» **PROMPT**
The answer must consist solely of the lines from the start of the records through the line containing "bpy.context.collection.objects.link(obj)", restated word for word, with no pictures.

» **PROVIDED ENTRIES**

......

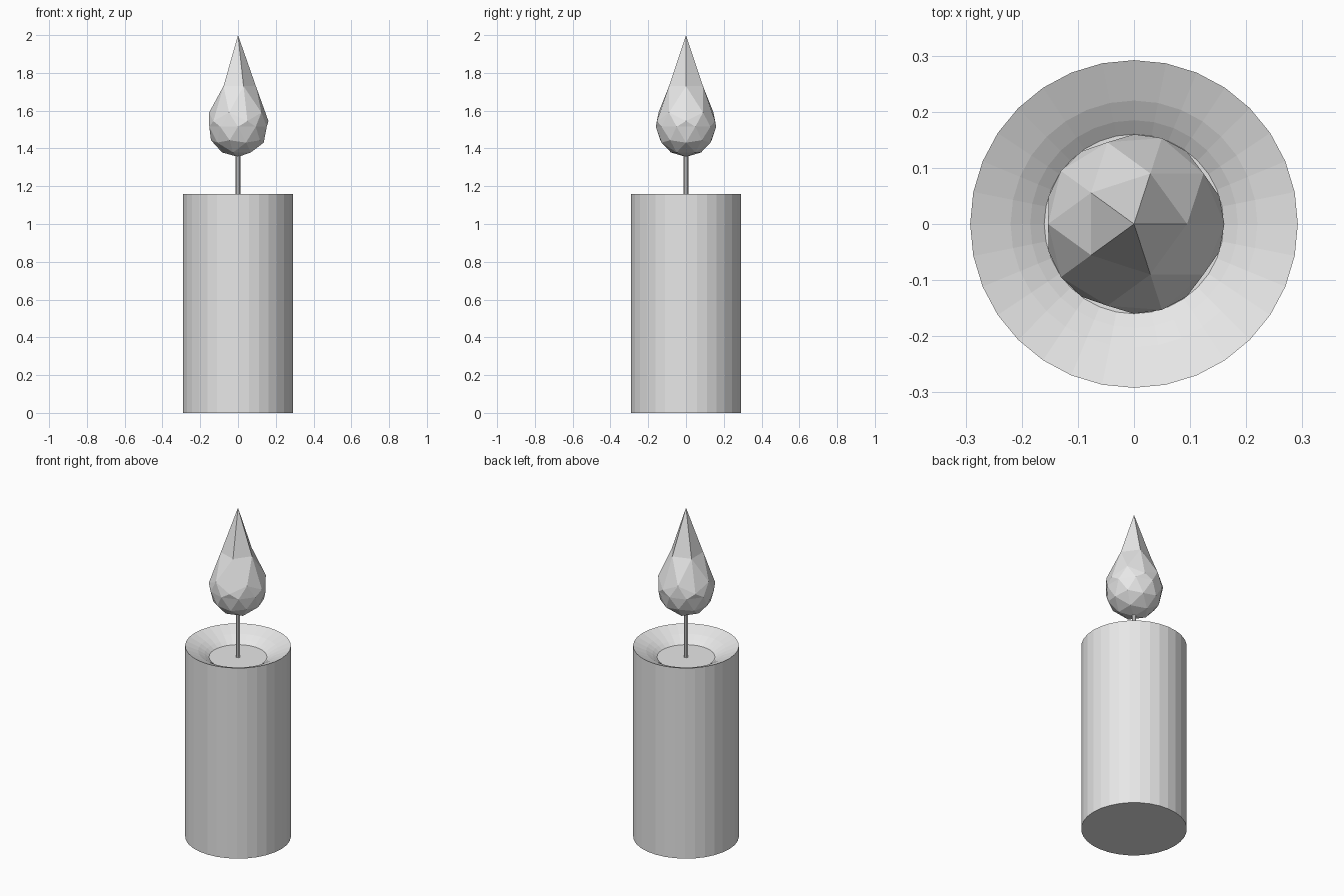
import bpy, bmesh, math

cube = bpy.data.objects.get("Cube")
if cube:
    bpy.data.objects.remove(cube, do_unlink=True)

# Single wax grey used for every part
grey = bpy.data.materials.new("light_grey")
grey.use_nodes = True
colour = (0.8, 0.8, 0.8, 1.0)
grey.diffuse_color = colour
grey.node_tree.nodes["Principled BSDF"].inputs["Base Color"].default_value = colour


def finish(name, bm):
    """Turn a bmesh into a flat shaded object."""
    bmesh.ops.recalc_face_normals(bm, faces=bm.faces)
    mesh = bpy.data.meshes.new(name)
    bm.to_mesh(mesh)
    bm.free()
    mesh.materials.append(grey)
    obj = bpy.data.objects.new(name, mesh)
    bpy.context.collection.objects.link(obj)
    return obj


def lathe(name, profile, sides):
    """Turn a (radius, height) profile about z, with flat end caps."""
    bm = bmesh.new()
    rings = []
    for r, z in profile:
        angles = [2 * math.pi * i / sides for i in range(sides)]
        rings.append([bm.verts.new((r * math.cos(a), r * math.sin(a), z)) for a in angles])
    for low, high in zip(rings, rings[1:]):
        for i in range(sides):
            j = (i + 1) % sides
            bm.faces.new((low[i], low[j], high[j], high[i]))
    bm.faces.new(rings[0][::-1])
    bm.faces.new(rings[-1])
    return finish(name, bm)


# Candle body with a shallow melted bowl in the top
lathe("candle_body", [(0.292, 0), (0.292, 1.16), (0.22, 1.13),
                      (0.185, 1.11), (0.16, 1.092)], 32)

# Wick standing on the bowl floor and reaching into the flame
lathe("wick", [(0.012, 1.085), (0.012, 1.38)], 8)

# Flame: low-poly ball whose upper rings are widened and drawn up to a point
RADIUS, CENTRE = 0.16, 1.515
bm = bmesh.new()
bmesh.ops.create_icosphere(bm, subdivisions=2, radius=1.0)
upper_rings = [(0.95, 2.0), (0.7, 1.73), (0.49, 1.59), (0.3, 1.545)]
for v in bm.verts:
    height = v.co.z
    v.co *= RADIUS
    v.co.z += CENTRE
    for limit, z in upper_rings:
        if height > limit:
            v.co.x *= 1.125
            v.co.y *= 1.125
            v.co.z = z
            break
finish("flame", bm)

......

» **THE ANSWER**
import bpy, bmesh, math

cube = bpy.data.objects.get("Cube")
if cube:
    bpy.data.objects.remove(cube, do_unlink=True)

# Single wax grey used for every part
grey = bpy.data.materials.new("light_grey")
grey.use_nodes = True
colour = (0.8, 0.8, 0.8, 1.0)
grey.diffuse_color = colour
grey.node_tree.nodes["Principled BSDF"].inputs["Base Color"].default_value = colour


def finish(name, bm):
    """Turn a bmesh into a flat shaded object."""
    bmesh.ops.recalc_face_normals(bm, faces=bm.faces)
    mesh = bpy.data.meshes.new(name)
    bm.to_mesh(mesh)
    bm.free()
    mesh.materials.append(grey)
    obj = bpy.data.objects.new(name, mesh)
    bpy.context.collection.objects.link(obj)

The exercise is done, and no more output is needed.